Salixlaevigata.jpg

Secure (NatureServe)
Scientific classification edit
Kingdom: Plantae
Clade: Tracheophytes
Clade: Angiosperms
Clade: Eudicots
Clade: Rosids
Order: Malpighiales
Family: Salicaceae
Genus: Salix
Species:
S. laevigata
Binomial name
Salix laevigata
Salix laevigata range map 1.png
Natural range of Salix laevigata
Salix laevigata range map 4.png
Close-up of natural range of Salix laevigata

Salix laevigata, the red willow or polished willow, is a species of willow native to the southwestern United States and northern Baja California.[1]

Biology[edit]

The red willow is a small tree up to 45 ft (14 m) in height. Like most other willows, it commonly grows along riverbanks and in other areas with high soil moisture.[2] The bark is ridged and grayish, though it sometimes turns reddish with age. Its form is variable, but it will often grow from multiple winding trunks, some more or less straight up, and some growing out far away from the base, even horizontally, and laying along the creek bottom before growing upwards again. Twigs are reddish and flexible when young. Leaves are 3-4 inches long, lanceolate and shiny green on top, dull whitish green underneath. This tree is mostly deciduous during the winter, but can start growing back leaves early during warm snaps in the winter. Yellow flowers grow in drooping catkins. In female red willows, the catkins turn into tufts of cottony seeds, which are windborn, often in large quantities, for 2-3 weeks in the spring.[3] Flowering Time: Dec--Jun[4]

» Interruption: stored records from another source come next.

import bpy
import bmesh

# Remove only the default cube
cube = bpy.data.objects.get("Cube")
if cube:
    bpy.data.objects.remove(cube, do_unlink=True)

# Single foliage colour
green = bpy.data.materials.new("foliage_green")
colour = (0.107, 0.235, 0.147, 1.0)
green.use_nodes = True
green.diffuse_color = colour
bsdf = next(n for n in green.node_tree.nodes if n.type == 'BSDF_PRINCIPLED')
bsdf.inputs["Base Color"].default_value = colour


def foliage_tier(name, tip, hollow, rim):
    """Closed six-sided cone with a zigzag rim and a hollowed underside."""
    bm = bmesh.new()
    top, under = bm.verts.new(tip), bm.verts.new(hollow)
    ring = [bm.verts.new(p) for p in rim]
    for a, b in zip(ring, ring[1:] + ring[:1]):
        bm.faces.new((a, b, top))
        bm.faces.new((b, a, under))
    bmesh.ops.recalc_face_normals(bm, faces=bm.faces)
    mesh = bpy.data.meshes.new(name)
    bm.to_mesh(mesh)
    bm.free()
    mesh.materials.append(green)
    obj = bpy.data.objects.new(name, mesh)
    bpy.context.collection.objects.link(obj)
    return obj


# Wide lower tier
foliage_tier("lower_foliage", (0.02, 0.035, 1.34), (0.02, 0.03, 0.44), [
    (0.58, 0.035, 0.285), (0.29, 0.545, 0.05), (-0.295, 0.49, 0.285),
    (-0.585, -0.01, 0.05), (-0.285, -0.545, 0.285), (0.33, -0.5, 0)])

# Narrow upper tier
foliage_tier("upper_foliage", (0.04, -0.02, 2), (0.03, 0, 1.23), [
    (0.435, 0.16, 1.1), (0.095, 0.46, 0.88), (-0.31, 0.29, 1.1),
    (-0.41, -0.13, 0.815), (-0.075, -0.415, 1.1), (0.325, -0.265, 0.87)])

Distribution[edit]

The red willow occurs along the coast of Baja California and in California north to Cape Mendocino. It occurs east of the San Joaquin Valley in the lower elevation western foothills of the Sierra Nevada; it is absent from the Central Valley itself.[1] Small occurrences can be found in Oregon, Nevada, and New Mexico. In Arizona it is found in the central transition zone of the Mogollon Rim and in the central Grand Canyon. Its distribution extends to the Virgin River canyon of southwestern Utah.[1]

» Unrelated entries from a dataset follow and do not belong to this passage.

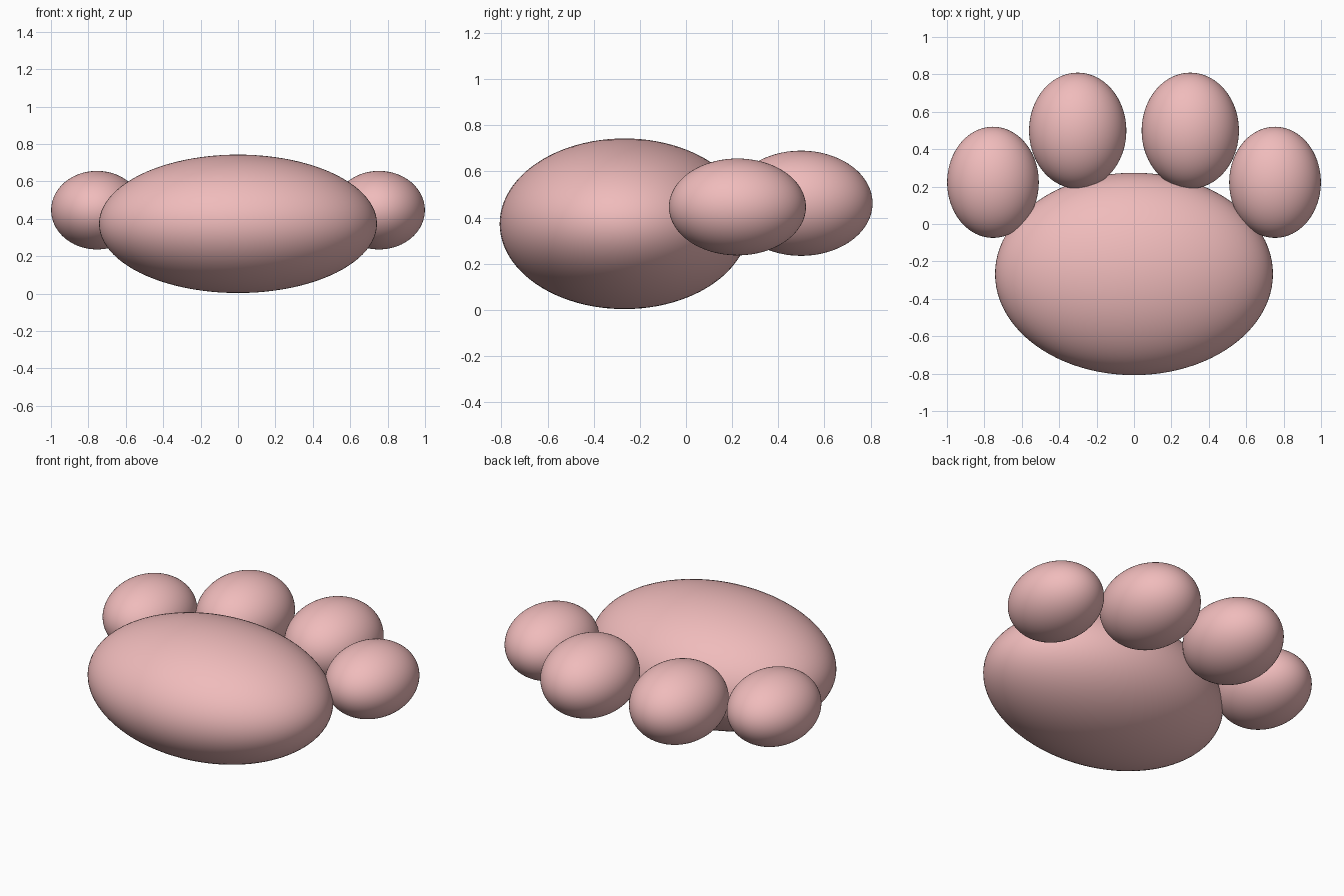
import bpy

if "Cube" in bpy.data.objects:
    bpy.data.objects.remove(bpy.data.objects["Cube"])

pink = bpy.data.materials.new("paw_pink")
pink.diffuse_color = (0.87, 0.5, 0.5, 1)
pink.use_nodes = True
pink.node_tree.nodes["Principled BSDF"].inputs["Base Color"].default_value = pink.diffuse_color


def ellipsoid(name, centre, radii):
    bpy.ops.mesh.primitive_uv_sphere_add(segments=96, ring_count=48, radius=1, location=centre)
    ob = bpy.context.object
    ob.name = name
    ob.scale = radii
    bpy.ops.object.transform_apply(location=False, rotation=False, scale=True)
    bpy.ops.object.shade_smooth()
    ob.data.materials.append(pink)
    return ob


# Large palm pad
ellipsoid("palm_pad", (0, -0.267, 0.373), (0.743, 0.541, 0.37))

# Four toe pads, mirrored left and right
for side, sx in (("left", -1), ("right", 1)):
    ellipsoid(f"inner_toe_{side}", (sx * 0.301, 0.499, 0.462), (0.26, 0.31, 0.228))
    ellipsoid(f"outer_toe_{side}", (sx * 0.754, 0.223, 0.446), (0.245, 0.297, 0.21))
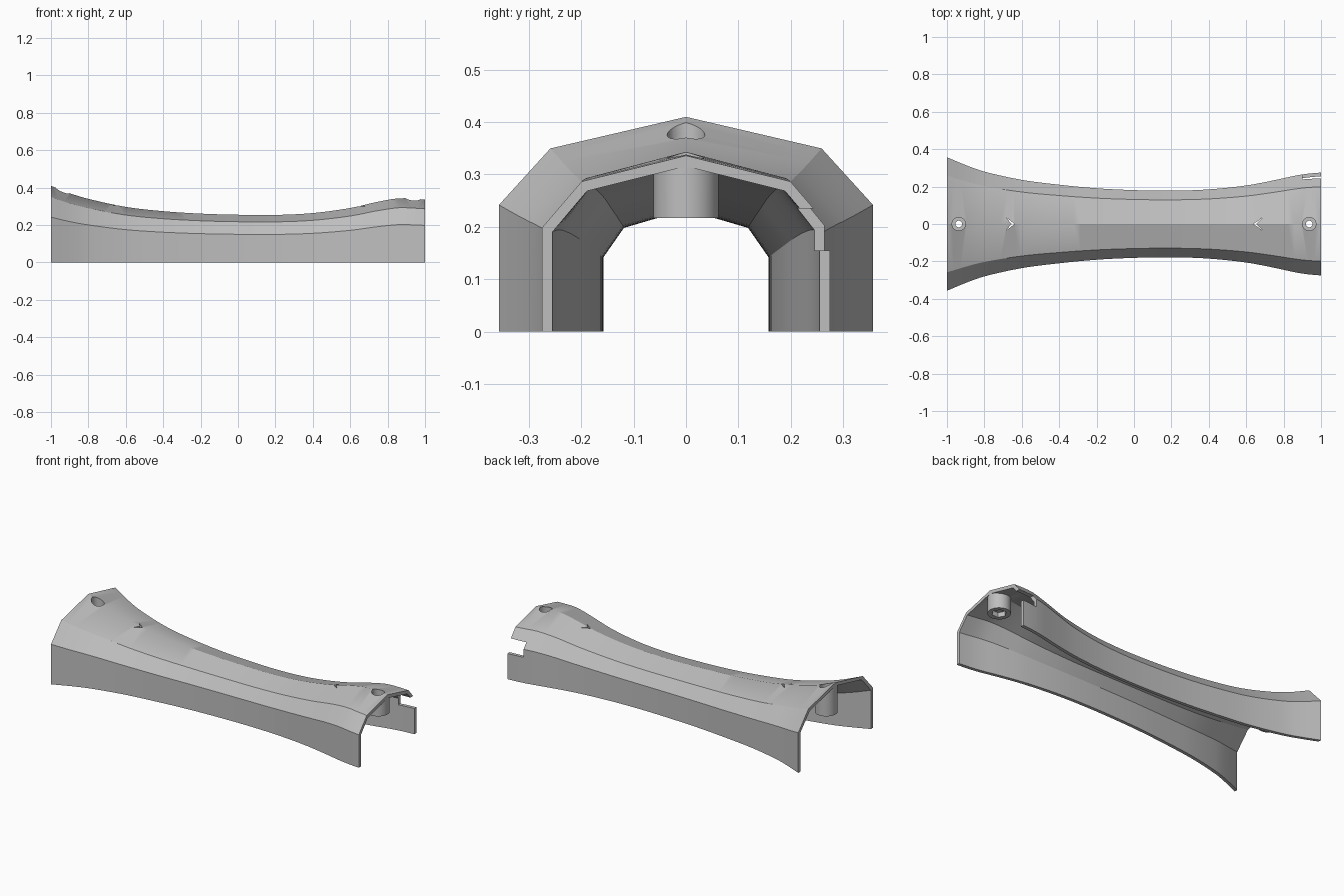
import bpy, bmesh, math

if "Cube" in bpy.data.objects:
    bpy.data.objects.remove(bpy.data.objects["Cube"])

# stations along the length: x, half width, ridge height
KEYS = [(-1, .357, .41), (-.9, .315, .37), (-.8, .28, .34), (-.6, .236, .297),
        (-.4, .21, .274), (-.2, .191, .261), (0, .181, .255), (.2, .178, .254),
        (.4, .185, .264), (.6, .206, .291), (.75, .234, .325), (.86, .258, .343),
        (.93, .269, .341), (1, .275, .336)]

grey = bpy.data.materials.new("matte grey")
grey.diffuse_color = (.52, .52, .52, 1)
grey.use_nodes = True
grey.node_tree.nodes["Principled BSDF"].inputs["Base Color"].default_value = grey.diffuse_color


def sample(x, col):
    """Smooth curve through the stations."""
    n = len(KEYS)
    i = 0
    while i < n - 2 and x > KEYS[i + 1][0]:
        i += 1

    def slope(k):
        a, b = KEYS[max(k - 1, 0)], KEYS[min(k + 1, n - 1)]
        return (b[col] - a[col]) / (b[0] - a[0])
    p, q = KEYS[i], KEYS[i + 1]
    h = q[0] - p[0]
    t = (x - p[0]) / h
    return ((2*t**3 - 3*t*t + 1) * p[col] + (t**3 - 2*t*t + t) * h * slope(i)
            + (3*t*t - 2*t**3) * q[col] + (t**3 - t*t) * h * slope(i + 1))


def roof(x, y):
    """Middle of the shell's thickness near the ridge."""
    w, z = sample(x, 1), sample(x, 2)
    return z - .147 * z * abs(y) / (.725 * w) - .01


def make(name, bm):
    bmesh.ops.recalc_face_normals(bm, faces=bm.faces)
    me = bpy.data.meshes.new(name)
    bm.to_mesh(me)
    bm.free()
    me.materials.append(grey)
    ob = bpy.data.objects.new(name, me)
    bpy.context.collection.objects.link(ob)
    return ob


def loft(name, rings):
    """Join closed rings of points into a capped solid."""
    bm = bmesh.new()
    rows = [[bm.verts.new(p) for p in r] for r in rings]
    n = len(rows[0])
    for a, b in zip(rows, rows[1:]):
        for i in range(n):
            j = (i + 1) % n
            bm.faces.new((a[i], a[j], b[j], b[i]))
    bm.faces.new(rows[0])
    bm.faces.new(rows[-1])
    return make(name, bm)


def circle(x, r, n):
    return [(x + r * math.cos(2 * math.pi * i / n), r * math.sin(2 * math.pi * i / n))
            for i in range(n)]


def prism(name, outline, z0, z1):
    return loft(name, [[(x, y, z) for x, y in outline] for z in (z0, z1)])


def activate(ob):
    bpy.ops.object.select_all(action='DESELECT')
    ob.select_set(True)
    bpy.context.view_layer.objects.active = ob


def cut(ob, cutter):
    activate(ob)
    m = ob.modifiers.new("cut", 'BOOLEAN')
    m.operation, m.solver, m.object = 'DIFFERENCE', 'EXACT', cutter
    bpy.ops.object.modifier_apply(modifier=m.name)


# faceted arch shell
def section(x):
    w, z = sample(x, 1), sample(x, 2)
    s, z1, z2 = .725 * w, .59 * z, .853 * z
    outer = [(w, 0), (w, z1), (s, z2), (0, z)]
    inner = [(w - .02, 0), (w - .02, z1 - .008), (s - .0105, z2 - .018), (0, z - .0205)]
    half = outer + [(-y, h) for y, h in outer[-2::-1]]
    back = [(-y, h) for y, h in inner] + inner[-2::-1]
    return [(x, y, h) for y, h in half + back]


shell = loft("arch_shell", [section(-1 + i / 28) for i in range(57)])

cutters = []
# notch in the rear wall
notch = prism("notch_cutter", [(.9, .15), (1.1, .15), (1.1, .4), (.9, .4)], .155, .235)
cutters.append(notch)
cut(shell, notch)

# small arrow slots in the roof
for side in (-1, 1):
    arrow = [(-.685, .036), (-.638, 0), (-.685, -.036), (-.655, 0)]
    if side > 0:
        arrow = [(-x, y * .9) for x, y in arrow]
    slot = prism("slot_cutter", arrow, .15, .5)
    cutters.append(slot)
    cut(shell, slot)

# screw bosses hanging from the roof at both ends
for x, floor, name in ((-.937, .33, "left_boss"), (.937, .285, "right_boss")):
    ring = circle(x, .0625, 40)
    boss = loft(name, [[(a, b, .217) for a, b in ring],
                       [(a, b, roof(a, b)) for a, b in ring]])
    head = prism("head_cutter", circle(x, .036, 32), floor, .6)
    bore = prism("bore_cutter", circle(x, .018, 24), .1, .6)
    nut = prism("nut_cutter", circle(x, .04, 6), .1, .245)
    cutters += [head, bore, nut]
    cut(shell, head)
    for c in (head, bore, nut):
        cut(boss, c)
    activate(boss)
    bpy.ops.object.shade_smooth_by_angle(angle=math.radians(30))

for c in cutters:
    bpy.data.objects.remove(c)
activate(shell)
bpy.ops.object.shade_smooth_by_angle(angle=math.radians(30))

Ethnobotany[edit]

The Kutenai called red willow mukwuʔk, and used it in basketry.[5]

References[edit]

  1. ^ a b c Little Jr., Elbert L. (1976). "Map 176, Salix laevigata". Atlas of United States Trees. Vol. 3 (Minor Western Hardwoods). US Government Printing Office. LCCN 79-653298. OCLC 4053799.
  2. ^ The Jepson Manual.
  3. ^ "Red Willow, Salix laevigata".
  4. ^ The Jepson Manual.
  5. ^ "FirstVoices: Ktunaxa words". Retrieved 2012-07-10.

External links[edit]